You can find Burbridge’s battery-mate, Connor Cook, gracing the Mad Bomber QBs list, and Burbridge has been the beneficiary of that success. He has secured 16-of-18 catchable 20-plus yard passes (the FBS’ third-most receptions) with three TDs. He also finished seventh with 475 yards from that production and will be an intelligent player to target against an Iowa secondary with a few third-level gaps in its secondary.
Shelton Gibson ($5,000) – West Virginia at Kansas State
After collecting at least three receptions and a TD in the Mountaineers first seven games, Gibson was surprisingly the forgotten man over the next three weeks. He received the fifth-most targets (7) on the team during that stretch and only managed a single reception for nine yards. His performance in Week 13 against Iowa State holds promise and, on the season, he collected 8-of-11 vertical bombs for a healthy four TDs.
Previously discussed: K.D. Cannon, Devin Lucien, Chance Allen, Jehu Chesson, Domonique Young, Jamir Tillman, Chris Moore, Mack Hollins, Dominique Reed, Travis Rudolph, Ricardo Louis, Antonio Callaway, Keyarris Garrett, Chris Godwin, Anthony Miller, Artavis Scott, Taywan Taylor, Allen Lazard, Leonte Carroo, Tim White, Jerome Lane, Kenny Lawler, Marcell Ateman, DeAngelo Yancey, Ed’Marques Batties, Demarcus Ayers, Thomas Sperbeck, Aaron Burbridge, Jordan Westerkamp, Carlos Harris, Roger Lewis, Trevor Davis, Tyrain Taylor, Gehrig Deter, Courtland Sutton, Braxton Miller.
While many of the nations receivers are capable of producing high yardage output with a large number of targets, this list will highlight the players who generated the most efficient use of each snap in route
Corey Coleman ($6,400) – Baylor vs. Texas
The route efficiency discussion for the receivers expected to take the field this weekend must begin with Coleman. He could finish the season with the highest yards per route run (YPRR), a spot he currently holds, with a solid performance against Texas.
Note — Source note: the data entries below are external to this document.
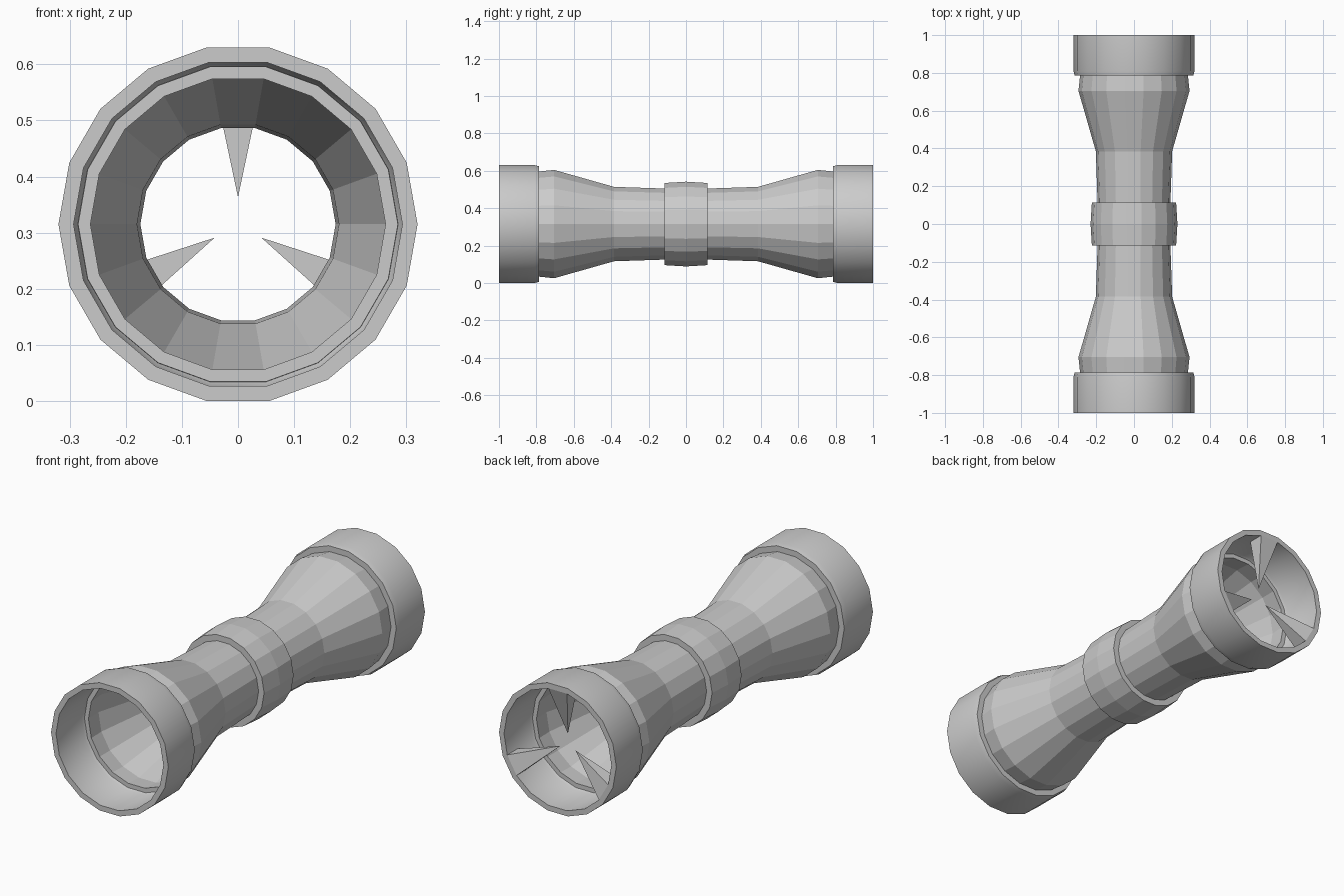
import bpy, bmesh
from math import sin, cos, pi, radians

SIDES = 18
CENTRE_Z = 0.32 * cos(pi / SIDES)

cube = bpy.data.objects.get("Cube")
if cube:
    bpy.data.objects.remove(cube)


def finish(name, bm):
    bmesh.ops.recalc_face_normals(bm, faces=bm.faces)
    mesh = bpy.data.meshes.new(name)
    bm.to_mesh(mesh)
    bm.free()
    obj = bpy.data.objects.new(name, mesh)
    obj.location.z = CENTRE_Z
    bpy.context.collection.objects.link(obj)
    return obj


def lathe(name, profile):
    """Revolve a closed (radius, y) loop around the y axis."""
    bm = bmesh.new()
    rings = []
    for i in range(SIDES):
        a = 2 * pi * i / SIDES
        rings.append([bm.verts.new((r * cos(a), y, r * sin(a))) for r, y in profile])
    n = len(profile)
    for i in range(SIDES):
        a, b = rings[i], rings[(i + 1) % SIDES]
        for j in range(n):
            k = (j + 1) % n
            bm.faces.new((a[j], a[k], b[k], b[j]))
    return finish(name, bm)


def smooth(obj):
    bpy.ops.object.select_all(action='DESELECT')
    obj.select_set(True)
    bpy.context.view_layer.objects.active = obj
    bpy.ops.object.shade_smooth_by_angle(angle=radians(30))


# Hollow waisted body, mirrored about its middle
half_outer = [(0.285, 0.79), (0.294, 0.705), (0.202, 0.385), (0.193, 0.12)]
half_inner = [(0.174, 0.12), (0.180, 0.385), (0.268, 0.705), (0.263, 0.79)]
outer = half_outer + [(r, -y) for r, y in reversed(half_outer)]
inner = [(r, -y) for r, y in reversed(half_inner)] + half_inner
lathe("body", outer + inner)

# Raised grip band round the waist
lathe("middle_band", [(0.223, -0.115), (0.23, 0), (0.223, 0.115),
                      (0.19, 0.115), (0.19, -0.115)])

# Open collars on both ends
for name, s in (("front_collar", -1), ("back_collar", 1)):
    smooth(lathe(name, [(0.293, s), (0.32, s), (0.32, s * 0.81),
                        (0.314, s * 0.785), (0.285, s * 0.785), (0.293, s * 0.8)]))

# Three pointed teeth inside the back collar, each rising from one facet
base_r = 0.293 * cos(pi / SIDES)
half_w = 0.293 * sin(pi / SIDES)
for i, name in enumerate(("top_tooth", "right_tooth", "left_tooth")):
    a = pi / 2 + i * 2 * pi / 3
    bm = bmesh.new()

    def point(r, w, y):
        return bm.verts.new((r * cos(a) - w * sin(a), y, r * sin(a) + w * cos(a)))

    base = [point(base_r, w, y) for w, y in
            ((-half_w, 0.92), (half_w, 0.92), (half_w, 1), (-half_w, 1))]
    tip = point(0.048, 0, 0.92)
    bm.faces.new(base)
    for j in range(4):
        bm.faces.new((base[j], base[(j + 1) % 4], tip))
    finish(name, bm)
He has taken 314 snaps in route and responded with a nation-high 4.04 YPRR. Much of that damage was done with Seth Russell under center, but, opinion-or-not, many have written off QB Chris Johnson far too soon.
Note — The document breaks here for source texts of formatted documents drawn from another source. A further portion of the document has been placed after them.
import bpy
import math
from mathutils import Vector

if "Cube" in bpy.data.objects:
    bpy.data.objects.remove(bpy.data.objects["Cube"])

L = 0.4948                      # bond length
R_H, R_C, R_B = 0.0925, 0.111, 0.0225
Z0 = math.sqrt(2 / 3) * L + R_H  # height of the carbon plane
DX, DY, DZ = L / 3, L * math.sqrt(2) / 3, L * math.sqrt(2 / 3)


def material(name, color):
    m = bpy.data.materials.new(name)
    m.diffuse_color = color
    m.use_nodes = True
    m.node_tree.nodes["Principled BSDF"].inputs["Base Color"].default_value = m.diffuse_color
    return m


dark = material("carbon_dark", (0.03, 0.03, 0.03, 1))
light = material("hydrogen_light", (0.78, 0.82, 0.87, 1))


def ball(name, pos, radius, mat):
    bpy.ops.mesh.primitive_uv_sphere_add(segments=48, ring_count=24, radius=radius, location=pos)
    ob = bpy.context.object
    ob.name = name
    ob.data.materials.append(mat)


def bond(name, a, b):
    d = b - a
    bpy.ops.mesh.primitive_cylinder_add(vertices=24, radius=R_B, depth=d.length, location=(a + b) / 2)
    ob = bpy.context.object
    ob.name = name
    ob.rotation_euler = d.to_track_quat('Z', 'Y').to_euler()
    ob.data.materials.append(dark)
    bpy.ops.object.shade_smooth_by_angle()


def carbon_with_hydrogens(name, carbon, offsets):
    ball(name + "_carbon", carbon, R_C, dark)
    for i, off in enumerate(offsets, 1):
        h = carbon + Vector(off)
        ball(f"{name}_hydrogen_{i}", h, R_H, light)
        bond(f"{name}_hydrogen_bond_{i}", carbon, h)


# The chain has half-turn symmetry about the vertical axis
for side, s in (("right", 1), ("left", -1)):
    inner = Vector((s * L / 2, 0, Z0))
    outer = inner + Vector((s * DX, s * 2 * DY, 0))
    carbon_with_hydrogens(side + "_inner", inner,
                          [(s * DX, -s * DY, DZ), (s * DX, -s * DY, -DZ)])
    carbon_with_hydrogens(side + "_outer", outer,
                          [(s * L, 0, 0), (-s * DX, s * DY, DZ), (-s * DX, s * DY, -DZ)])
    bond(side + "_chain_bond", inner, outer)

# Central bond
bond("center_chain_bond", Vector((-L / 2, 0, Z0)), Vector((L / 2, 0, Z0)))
Taywan Taylor ($5,900) – Western Kentucky vs. Southern Miss
One of the primary beneficiaries, as there were several, of the amazing statistical season recorded by QB Brandon Doughty fell into the hands of Taylor. However, his route efficiency is not merely a number a receiver can fake, as he finished with the fifth-highest YPRR value on the season (3.77). In a game likely to see a shootout of scoring strikes, Taylor will be one of Saturday’s superior plays.
Demarcus Ayers ($5,900) – Houston vs. Temple
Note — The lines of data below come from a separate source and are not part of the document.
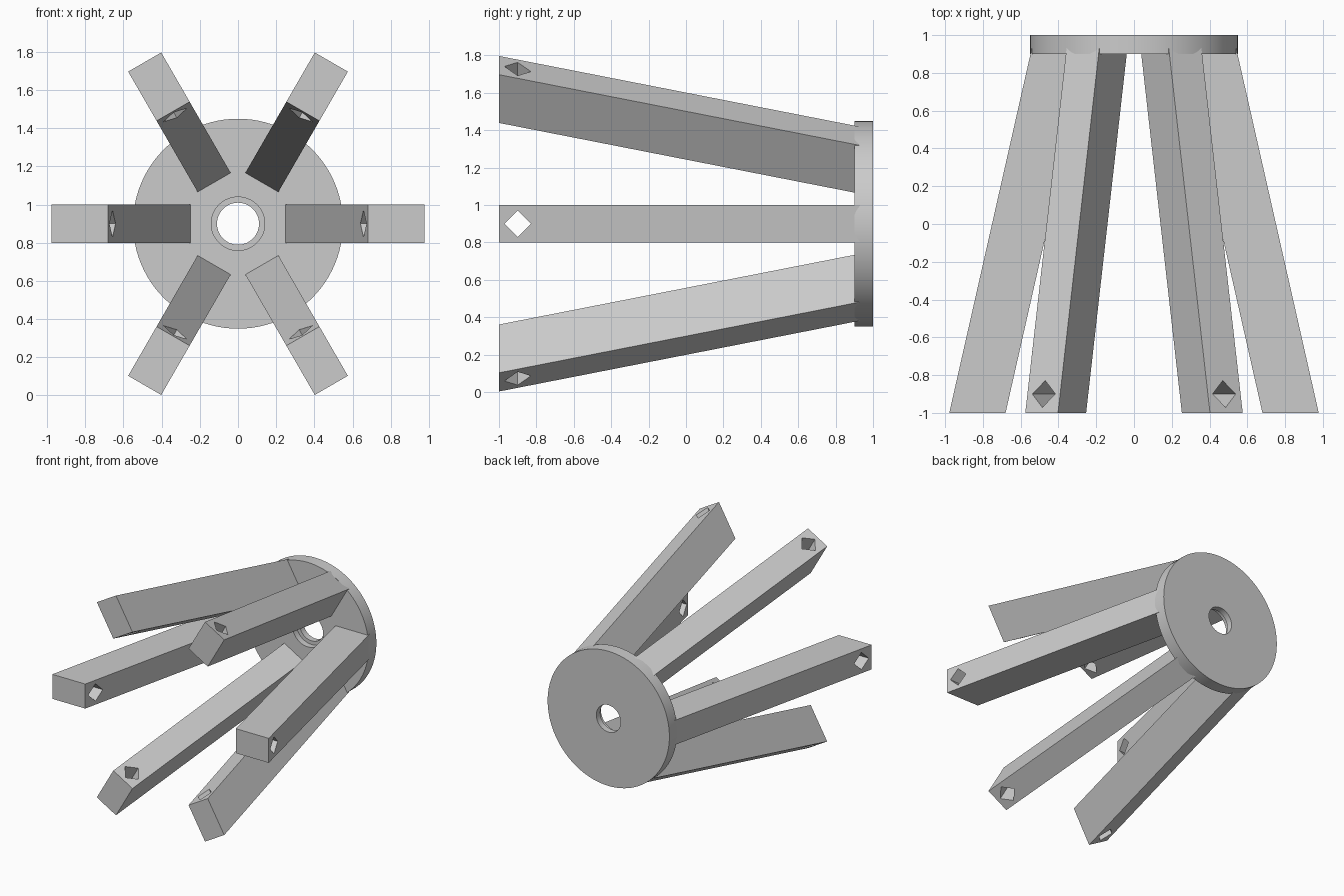
import bpy, bmesh, math
from mathutils import Matrix, Vector

default = bpy.data.objects.get("Cube")
if default:
    bpy.data.objects.remove(default, do_unlink=True)

HUB_Z = 0.9          # height of the hub axis
SLOPE = 0.43 / 1.9   # outward lean of each arm along its length

grey = bpy.data.materials.new("light_grey")
grey.use_nodes = True
grey.diffuse_color = (0.6, 0.6, 0.6, 1)
grey.node_tree.nodes["Principled BSDF"].inputs["Base Color"].default_value = (0.6, 0.6, 0.6, 1)


def make_object(name, bm):
    bmesh.ops.recalc_face_normals(bm, faces=bm.faces)
    mesh = bpy.data.meshes.new(name)
    bm.to_mesh(mesh)
    bm.free()
    mesh.materials.append(grey)
    obj = bpy.data.objects.new(name, mesh)
    bpy.context.collection.objects.link(obj)
    return obj


def activate(obj):
    bpy.ops.object.select_all(action='DESELECT')
    obj.select_set(True)
    bpy.context.view_layer.objects.active = obj


# Hub disc: lathed around the y axis, with a counterbored centre hole
profile = [(0.14, 0.9), (0.55, 0.9), (0.55, 1.0), (0.11, 1.0), (0.11, 0.95), (0.14, 0.95)]
bm = bmesh.new()
ring = [bm.verts.new((r, y, 0)) for r, y in profile]
edges = [bm.edges.new((a, b)) for a, b in zip(ring, ring[1:] + ring[:1])]
bmesh.ops.spin(bm, geom=ring + edges, cent=(0, 0, 0), axis=(0, 1, 0),
               angle=math.tau, steps=96, use_merge=True)
bmesh.ops.remove_doubles(bm, verts=bm.verts, dist=1e-5)
hub = make_object("hub_disc", bm)
hub.location.z = HUB_Z
activate(hub)
bpy.ops.object.shade_smooth_by_angle(angle=math.radians(30))

# Leaning arm: a sheared bar along y, reaching into the disc
bm = bmesh.new()
bmesh.ops.create_cube(bm, size=1)
for v in bm.verts:
    y = -1.0 if v.co.y < 0 else 0.99
    radius = 0.68 + (0.298 if v.co.x > 0 else 0) - SLOPE * (y + 1)
    v.co = Vector((radius, y, 0.1 * math.copysign(1, v.co.z)))
arm = make_object("arm_1", bm)

# Diamond hole through the free end of the arm
bm = bmesh.new()
bmesh.ops.create_cube(bm, size=1, matrix=Matrix.Translation((0.8, -0.9, 0))
                      @ Matrix.Rotation(math.pi / 4, 4, 'X')
                      @ Matrix.Diagonal((1, 0.1, 0.1, 1)))
cutter = make_object("hole_cutter", bm)
cutter.hide_render = True
cut = arm.modifiers.new("diamond_hole", 'BOOLEAN')
cut.operation = 'DIFFERENCE'
cut.solver = 'EXACT'
cut.object = cutter
activate(arm)
bpy.ops.object.modifier_apply(modifier=cut.name)
bpy.data.objects.remove(cutter, do_unlink=True)

# Six arms around the hub
for i in range(6):
    obj = arm
    if i:
        obj = arm.copy()
        obj.name = f"arm_{i + 1}"
        bpy.context.collection.objects.link(obj)
    obj.location.z = HUB_Z
    obj.rotation_euler.y = i * math.tau / 6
Among the top-five breakouts this season at wide receiver, Ayers stepped-up after the former No. 1 wideout (Deontay Greenberry) decided to declare for the draft. While Greenberry is currently a free agent, Ayers responded to an offering of 116 targets and 386 snaps in route to manufacture the ninth-highest YPRR value in the FBS this season (2.94). The looming matchup with Temple will present the passing offense with a large challenge, but a large-amount of any success through the air will likely fall into the hands of Ayers.
Previously discussed: Rashard Higgins, Simmie Cobbs Jr., Jamari Staples, Michael Thomas, Marcel Ateman, Michael Rector, Darren Carrington, Thomas Duarte, Devon Blackmon, Johnny Holton, Justin Hobbs, Ryan Switzer, Britain Covey, Cayleb Jones, Robby Anderson, Ricardo Louis, Anthony Miller, Kermit Whitfield, Deon Cain, Stacy Coley, Hunter Sharp, KaVontae Turpin, Calvin Ridley, Dede Westbrook, Laquon Treadwell, Christian Kirk, Drew Morgan, Isaiah Ford, Ricky Jones, Trent Sherfield, Quincy Adeboyejo, Mitchell Juergens, Matt VandeBerg, Rashawn Scott, Johnell Barnes, Bug Howard.